Donald T. Campbell and David L. Hull argued that selection theory on its own does not contribute to the validation of scientific knowledge, but that such validity rather stems from the social structure of science. This also means that the general analysis of selection they offered has no normative value per se. In brief, they believed that any attempt to justify the rationality of the blind variation and selective retention model of knowledge acquisition in general terms is irrelevant epistemologically. I am critical of such a pessimistic position. My opinion is that the sociological switch not only amounts to an implicit abandoning of the evolutionary agenda (a mere sociology of scientific validity can easily give up its evolutionary commitments), but that it also fails to account for the crucial epistemological contribution of the Darwinian core of selectionist evolutionary epistemology (i.e. sociology is not sufficient to characterize the normative aspect of evolutionary epistemology). What needs to be done is to retrieve the abandoned evolutionary element by showing that the blind variation and selective retention model provides some kind of epistemological warrant. My suspicion is that there are good reasons to defend the general validity and rationality of the model. In this talk I will argue that the blind variation and selective retention model provides, when appropriately characterized, some kind of epistemological warrant because it embodies the best naturalistic approximation to the ideal and optimal method to investigate nature. This means that, if knowledge is produced by blind variation and selective retention processes, this fact per se provides some kind of epistemological warrant for the reason that the beliefs so produced will be generated by a process that most approximates the optimal strategy to achieve the attainment of genuine knowledge.
Davide Vecchi obtained his first degree in philosophy from the University of Bologna, Italy. After unconvincingly attempting to pursue a career in business, he has been fully lured back to the temptations of philosophy. He was very recently awarded a PhD. from the London School of Economics and Political Science, where he worked under Elliott Sober’s co-supervision.

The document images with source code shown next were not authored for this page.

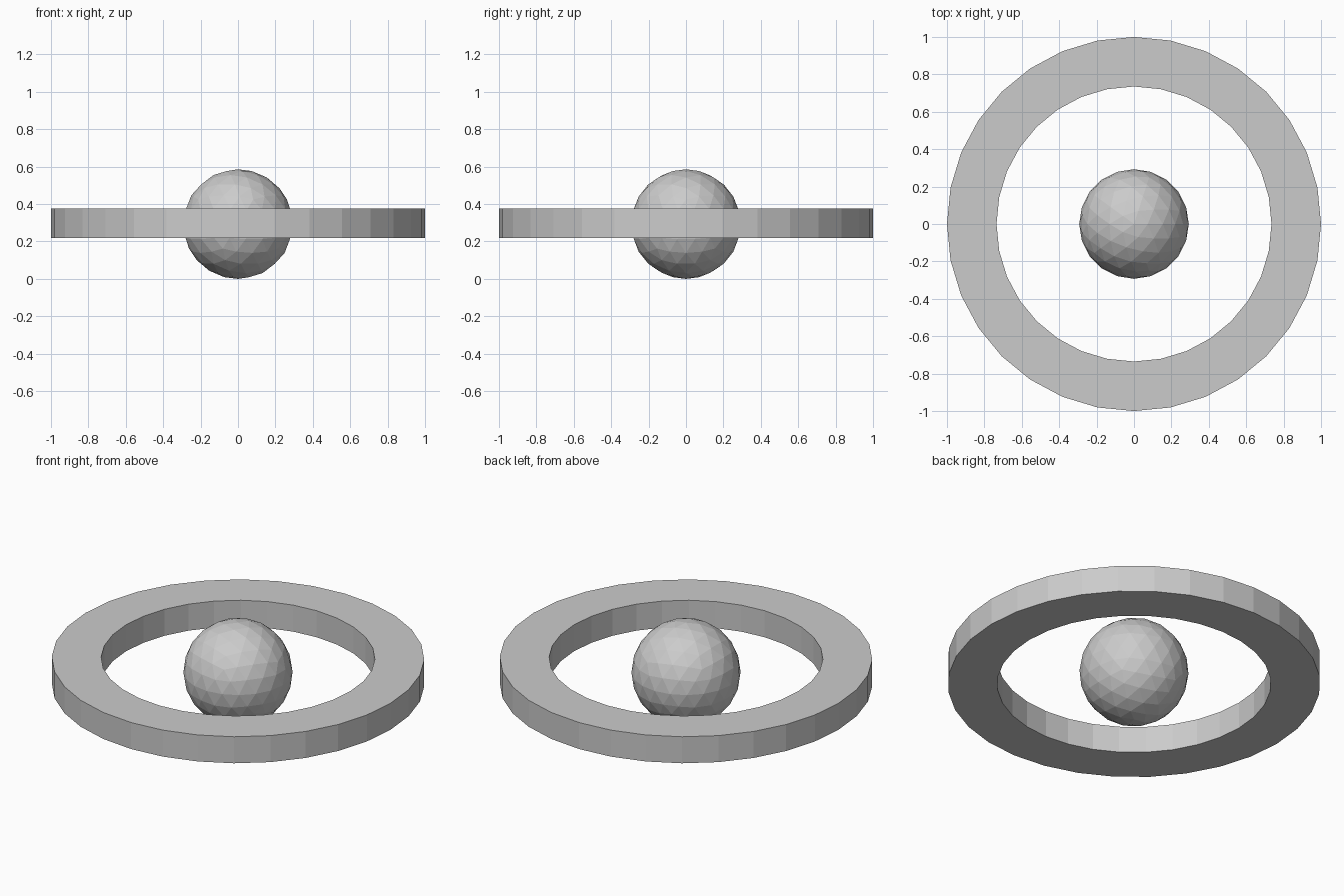
import bpy, bmesh
from math import cos, sin, tau

if "Cube" in bpy.data.objects:
    bpy.data.objects.remove(bpy.data.objects["Cube"])

SIDES = 32


def add_object(name, bm):
    mesh = bpy.data.meshes.new(name)
    bm.to_mesh(mesh)
    bm.free()
    obj = bpy.data.objects.new(name, mesh)
    bpy.context.collection.objects.link(obj)
    return obj


# Faceted central ball
bm = bmesh.new()
bmesh.ops.create_icosphere(bm, subdivisions=3, radius=0.293)
bmesh.ops.translate(bm, verts=bm.verts, vec=(0, 0, 0.293))
add_object("ball", bm)

# Flat ring with a rectangular section, swept around z
bm = bmesh.new()
section = [(0.735, 0.219), (1.0, 0.219), (1.0, 0.376), (0.735, 0.376)]
loops = [[bm.verts.new((r * cos(tau * i / SIDES), r * sin(tau * i / SIDES), z))
          for r, z in section] for i in range(SIDES)]
for i in range(SIDES):
    a, b = loops[i], loops[(i + 1) % SIDES]
    for j in range(4):
        k = (j + 1) % 4
        bm.faces.new((a[j], b[j], b[k], a[k]))
bmesh.ops.recalc_face_normals(bm, faces=bm.faces)
add_object("ring", bm)
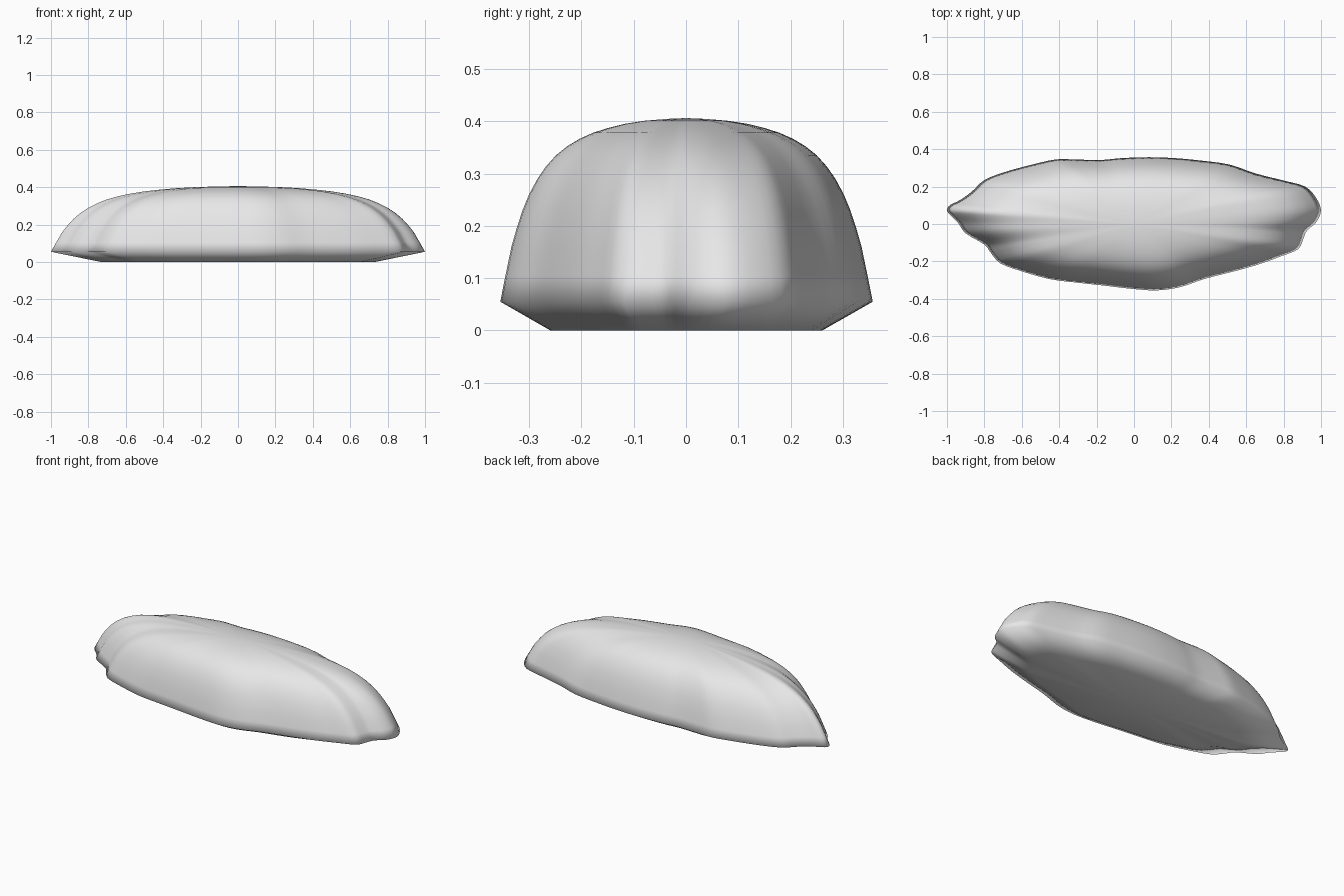
import bpy, bmesh
from mathutils import Vector

if "Cube" in bpy.data.objects:
    bpy.data.objects.remove(bpy.data.objects["Cube"])

# Control points of the wavy rim, counter-clockwise from the right tip
RIM = [(1, .075), (.97, .145), (.915, .2), (.81, .23), (.65, .27), (.51, .318),
       (.35, .34), (.22, .352), (.08, .357), (-.07, .352), (-.18, .342), (-.32, .345),
       (-.42, .345), (-.555, .315), (-.69, .278), (-.8, .235), (-.865, .175), (-.93, .128),
       (-.985, .1), (-1, .075), (-.985, .05), (-.94, .005), (-.9, -.05), (-.8, -.11),
       (-.765, -.155), (-.715, -.21), (-.61, -.25), (-.45, -.295), (-.29, -.315),
       (-.155, -.33), (-.02, -.346), (.12, -.355), (.245, -.338), (.38, -.293),
       (.54, -.252), (.67, -.215), (.78, -.175), (.877, -.135), (.905, -.08),
       (.925, -.035), (.975, .01)]
# Dome profile: (scale of rim, height), from the flat base to the crown
PROFILE = [(.73, 0), (1, .055), (.972, .105), (.94, .16), (.912, .195), (.88, .23), (.845, .26),
           (.8, .29), (.755, .313), (.7, .335), (.64, .352), (.575, .366), (.5, .378),
           (.42, .387), (.33, .395), (.22, .401), (.1, .4045)]
STEPS = 3


def smooth_loop(points, steps):
    """Closed Catmull-Rom curve through the points."""
    p = [Vector(q) for q in points]
    n, out = len(p), []
    for i in range(n):
        a, b, c, d = p[i - 1], p[i], p[(i + 1) % n], p[(i + 2) % n]
        for k in range(steps):
            t = k / steps
            out.append(0.5 * (2 * b + (c - a) * t + (2 * a - 5 * b + 4 * c - d) * t * t
                              + (3 * b - a - 3 * c + d) * t ** 3))
    return out


# Stone body: scaled copies of the rim lofted from base to crown
rim = smooth_loop(RIM, STEPS)
n = len(rim)
bm = bmesh.new()
rings = [[bm.verts.new((q.x * s, q.y * s, z)) for q in rim] for s, z in PROFILE]
for lo, hi in zip(rings, rings[1:]):
    for i in range(n):
        j = (i + 1) % n
        bm.faces.new((lo[i], lo[j], hi[j], hi[i]))
base = bm.verts.new((0, 0, 0))
crown = bm.verts.new((0, 0, .406))
for i in range(n):
    j = (i + 1) % n
    bm.faces.new((rings[0][j], rings[0][i], base))
    bm.faces.new((rings[-1][i], rings[-1][j], crown))
for f in bm.faces:
    f.smooth = True

mesh = bpy.data.meshes.new("stone_body")
bm.to_mesh(mesh)
bm.free()
body = bpy.data.objects.new("stone_body", mesh)
bpy.context.collection.objects.link(body)

# Pale grey stone
mat = bpy.data.materials.new("pale grey")
mat.diffuse_color = (.8, .8, .8, 1)
mat.use_nodes = True
mat.node_tree.nodes["Principled BSDF"].inputs["Base Color"].default_value = mat.diffuse_color
mesh.materials.append(mat)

His main research aim is to apply the idea of the universality of selection to science, by developing a variation-selection model of evolutionary epistemology that manages to make sense of the apparent progress of scientific knowledge.